Go to a petrol station and the information you have to work with is the brand, availability at that site (diesel, petrol), octane ratings for petrol and price. That's all I need to make a decision, though my preference is Jet petrol because it seems to work better with small capacity scooter engines.
I like soya milk and I read the nutritional information on the side of cartons. What interests me most is calories; these range from about 35 per 100 ml all the way up to about 60. Second is the sugar content and third is fat content. After months of trials I've found a brand that's within my price point, tastes great and claims 45 calories per 100 ml.
Another example is bottled water. I look for the calcium, magnesium and sodium content. Scotland's not good for magnesium in water, so I prefer water that's low in sodium and has a calcium to magnesium ratio as close to 2 to 1 as possible, meaning it's usually from France.
These all allow me to make informed decisions. We can't expect to be able to speak with knowledgeable shopkeepers, or growers about items sold in supermarkets, so these labels are an acceptable compromise.
Yet with tobacco we're told nothing of consequence. Tobacco packs have huge warning labels as well as photographs, yet the most important information has been ignored. I'd like to know the tar and nicotine content as well as the types of tobacco used and their country of origin. I'd also like to know the moisture content in tobacco pouches.
It's something many of us just take for granted; warning labels, photos of sick people, the brand and that's it. The rest obtained by word of mouth or The Web.
However they'd like to introduce plain packaging for alcohol in Ireland and they state:
"It is a fundamental right of consumers to make informed choices about the products they purchase, and it is the obligation of government to ensure citizens are able to do so. Adequate labelling of alcohol products must be viewed as part of a comprehensive strategy to provide information and educate consumers to prevent, and reduce, alcohol-related harm." (01)
There's no justifiable reason why we, as consumers, should not be afforded the same basic information about tobacco products. As what's needed is both informative and educational, this should be incorporated into each pack with reduced space for what we now know are faked, contrived or irrelevant photographs (02).
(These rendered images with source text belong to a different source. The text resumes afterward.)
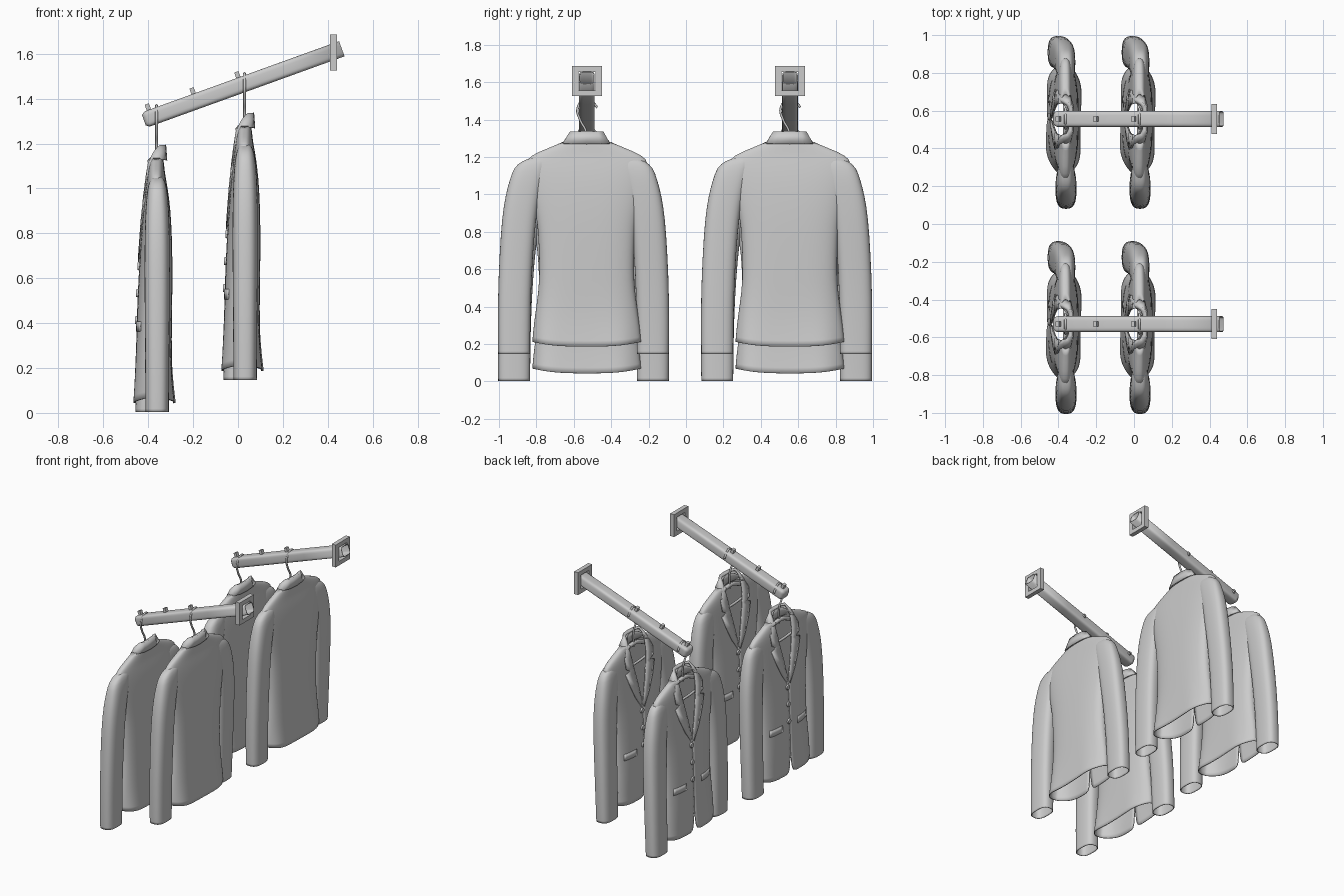
import bpy, bmesh
from math import sin, cos, pi, asin, sqrt, radians
from mathutils import Matrix, Vector

if "Cube" in bpy.data.objects:
    bpy.data.objects.remove(bpy.data.objects["Cube"])


def add(name, bm, smooth=True):
    bmesh.ops.recalc_face_normals(bm, faces=bm.faces[:])
    me = bpy.data.meshes.new(name)
    bm.to_mesh(me)
    bm.free()
    if smooth:
        me.shade_smooth()
    ob = bpy.data.objects.new(name, me)
    bpy.context.collection.objects.link(ob)
    return ob


def loft(name, rings, closed=True, cap_start=False, cap_end=False, thick=0.0, subsurf=0, smooth=True):
    bm = bmesh.new()
    rows = [[bm.verts.new(p) for p in r] for r in rings]
    n = len(rows[0])
    for a, b in zip(rows, rows[1:]):
        for i in range(n if closed else n - 1):
            j = (i + 1) % n
            bm.faces.new((a[i], a[j], b[j], b[i]))
    if cap_start:
        bm.faces.new(rows[0])
    if cap_end:
        bm.faces.new(rows[-1])
    ob = add(name, bm, smooth)
    if subsurf:
        m = ob.modifiers.new("smooth", 'SUBSURF')
        m.levels = m.render_levels = subsurf
    if thick:
        m = ob.modifiers.new("thickness", 'SOLIDIFY')
        m.thickness, m.offset = thick, 0
    return ob


def box(name, size, loc, rot):
    bm = bmesh.new()
    bmesh.ops.create_cube(bm, size=1, matrix=Matrix.Translation(loc) @ rot.to_4x4() @ Matrix.Diagonal((*size, 1)))
    return add(name, bm, False)


def wire(name, pts, r):
    cu = bpy.data.curves.new(name, 'CURVE')
    cu.dimensions, cu.bevel_depth, cu.bevel_resolution, cu.resolution_u = '3D', r, 2, 6
    cu.use_fill_caps = True
    sp = cu.splines.new('BEZIER')
    sp.bezier_points.add(len(pts) - 1)
    for b, p in zip(sp.bezier_points, pts):
        b.co, b.handle_left_type, b.handle_right_type = p, 'AUTO', 'AUTO'
    ob = bpy.data.objects.new(name, cu)
    bpy.context.collection.objects.link(ob)
    return ob


# Torso rows: height, half width, front x, back x, half opening at the front
TORSO = [(.04, .288, -.072, .112, .022), (.10, .284, -.068, .105, .01), (.20, .273, -.064, .096, 0),
         (.33, .255, -.058, .094, 0), (.45, .248, -.055, .096, 0), (.64, .255, -.046, .097, 0),
         (.73, .265, -.040, .096, .01), (.85, .29, -.032, .092, .04), (.95, .31, -.022, .083, .065),
         (1.02, .33, -.014, .072, .08), (1.06, .30, -.008, .064, .085), (1.10, .20, -.002, .06, .088),
         (1.13, .13, .004, .056, .09)]
P = .72
CY = .012


def section(z):
    for a, b in zip(TORSO, TORSO[1:]):
        if z <= b[0]:
            t = (z - a[0]) / (b[0] - a[0])
            return [u + (v - u) * t for u, v in zip(a, b)]
    return list(TORSO[-1])


def front_x(z, y):
    _, w, xf, xb, _ = section(z)
    s = min(1, (abs(y) / w) ** (1 / P))
    return (xf + xb) / 2 - (xb - xf) / 2 * sqrt(1 - s * s) ** P


def spow(v, p=P):
    return (abs(v) ** p) * (1 if v >= 0 else -1)


def make_jacket():
    parts = []
    # body shell, open down the front
    rings = []
    for z, w, xf, xb, e in TORSO:
        t0 = asin(min(1, (e / w) ** (1 / P)))
        fade = max(0, 1 - z / .5) ** 2
        ring = []
        for i in range(49):
            t = t0 + (2 * pi - 2 * t0) * i / 48
            x = (xf + xb) / 2 - (xb - xf) / 2 * spow(cos(t)) + .007 * sin(5 * t + 1) * fade
            ring.append((x, CY + w * spow(sin(t)), z + .03 * sin(t) ** 2 * fade))
        rings.append(ring)
    parts.append(loft("jacket_body", rings, closed=False, thick=.006, subsurf=1))

    # sleeves: height, centre |y|, half width, drift factor, half depth
    sl = [(0, .371, .083, 1, .05), (.02, .371, .084, 1, .05), (.30, .371, .086, .8, .052), (.55, .359, .087, .45, .054),
          (.727, .345, .089, .2, .054), (.85, .325, .09, .1, .052), (.95, .30, .092, 0, .047),
          (1.015, .281, .09, 0, .038), (1.045, .262, .065, 0, .024), (1.052, .25, .02, 0, .008)]
    for side, name, drift in ((-1, "sleeve_left", .0), (1, "sleeve_right", -.045)):
        rings = [[(.032 + drift * k - d * spow(cos(a)), side * y - .005 + hw * spow(sin(a)),
                   z - (.2 * side * hw * sin(a) if z > .9 else 0))
                  for a in [2 * pi * i / 24 for i in range(24)]] for z, y, hw, k, d in sl]
        parts.append(loft(name, rings, cap_end=True, thick=.005, subsurf=1))

    # lapels and collar: one folded strip, given as inner, fold and outer edge of one half
    fx = lambda z, y, o: (front_x(z, y) - o, y, z)
    lapel = [((.69, .0), (.67, .012)), ((.76, .016), (.76, .075)), ((.85, .038), (.86, .125)), ((.93, .058), (.95, .16)),
             ((.965, .066), (.965, .115)), ((.98, .07), (.985, .15)), ((1.03, .078), (1.045, .155))]
    half = []
    for (za, ya), (zb, yb) in lapel:
        half.append([fx(za, ya, .004), fx((za + zb) / 2, (ya + yb) / 2, .008), fx(zb, yb, .006)])
    half += [[(.0, .086, 1.10), (-.008, .108, 1.105), (.008, .145, 1.095)],
             [(.015, .084, 1.15), (.015, .104, 1.155), (.03, .132, 1.118)],
             [(.035, .076, 1.18), (.045, .088, 1.188), (.056, .122, 1.126)],
             [(.045, .055, 1.182), (.066, .06, 1.188), (.07, .07, 1.124)],
             [(.047, 0, 1.182), (.07, 0, 1.19), (.074, 0, 1.122)]]
    full = [[(x, CY + y, z) for x, y, z in r] for r in half]
    full += [[(x, CY - y, z) for x, y, z in r] for r in half[-2::-1]]
    parts.append(loft("collar_and_lapels", full, closed=False, thick=.006))
    # collar stand inside the fold
    stand = []
    for i in range(17):
        t = 2 * pi * .62 * (i / 16 - .5)
        stand.append([(.008 + .045 * cos(t), CY + .115 * sin(t), 1.11),
                      (.006 + .04 * cos(t), CY + .085 * sin(t), 1.115 + .065 * max(0, .35 + .65 * cos(t)))])
    parts.append(loft("collar_stand", stand, closed=False, thick=.005))

    # buttons
    for i, z in enumerate((.65, .53, .41)):
        bm = bmesh.new()
        bmesh.ops.create_cone(bm, cap_ends=True, segments=16, radius1=.02, radius2=.016, depth=.012,
                              matrix=Matrix.Translation((front_x(z, .012) - .005, CY + .012, z)) @ Matrix.Rotation(-pi / 2, 4, 'Y'))
        parts.append(add(f"button_{i + 1}", bm, False))
    # pocket flaps following the front
    for s, name in ((1, "pocket_flap_right"), (-1, "pocket_flap_left")):
        rings = []
        for i in range(7):
            y = .085 + .12 * i / 6
            rings.append([(front_x(z, y) - .004, CY + s * y, z) for z in (.405, .36)])
        parts.append(loft(name, rings, closed=False, thick=.005))

    # hanger: hook, shoulder arms and cross bar
    parts.append(wire("hanger_hook", [(.029, .008, 1.08), (.029, .008, 1.19), (.029, -.022, 1.25), (.029, -.036, 1.315),
                                      (.029, .013, 1.366), (.029, .055, 1.335), (.029, .068, 1.318)], .0065))
    parts.append(wire("hanger_arms", [(.025, CY - .28, .99), (.029, CY - .14, 1.06), (.029, CY, 1.105),
                                      (.029, CY + .14, 1.06), (.025, CY + .28, .99)], .014))
    parts.append(wire("hanger_bar", [(.025, CY - .28, .985), (.027, CY, .955), (.025, CY + .28, .985)], .009))
    return parts


def make_rack():
    parts = []
    tilt = radians(19.85)
    M = Matrix.Translation((-.40, .013, 1.311)) @ Matrix.Rotation(-tilt, 4, 'Y')
    # sloping hollow arm, rounded square section with a rounded lower tip
    rings = []
    for s, k in ((-.018, .7), (-.008, .93), (.0, 1), (.3, 1), (.6, 1), (.917, 1)):
        rings.append([M @ Vector((s, .039 * k * spow(cos(a), .4), .033 * k * spow(sin(a), .4)))
                      for a in [2 * pi * (i + .5) / 24 for i in range(24)]])
    parts.append(loft("rack_arm", rings, cap_start=True, thick=.006))
    # stop pegs
    for i, s in enumerate((.016, .228, .44)):
        loc = M @ Vector((s, 0, .045))
        parts.append(box(f"stop_peg_{i + 1}", (.02, .026, .036), loc, Matrix.Rotation(-tilt, 3, 'Y')))
    # square mounting frame
    frame = [[(x, .013 + a * hy, 1.605 + b * hz) for a, b in ((-1, -1), (1, -1), (1, 1), (-1, 1))]
             for x, hy, hz in ((.409, .08, .08), (.44, .08, .08), (.44, .045, .05), (.409, .045, .05), (.409, .08, .08))]
    ob = loft("mounting_frame", frame, smooth=False)
    m = ob.modifiers.new("join_edges", 'WELD')
    m.merge_threshold = .0005
    parts.append(ob)
    return parts


def place(parts, spots):
    for ob in parts:
        for loc in spots[1:]:
            c = ob.copy()
            c.location = loc
            bpy.context.collection.objects.link(c)
        ob.location = spots[0]


# two racks, each carrying two jackets
D = .543
place(make_jacket(), [(dx, y, dz) for y in (-D, D) for dx, dz in ((0, .146), (-.392, .003))])
place(make_rack(), [(0, -D, 0), (0, D, 0)])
Tobacco control may be "more interested in hurting tobacco companies than they are in reducing smoking or even total product use" (03), however they have a duty to stay legal, to ensure our fundamental rights as consumers are upheld. In this they've failed - and compromised governments in the process.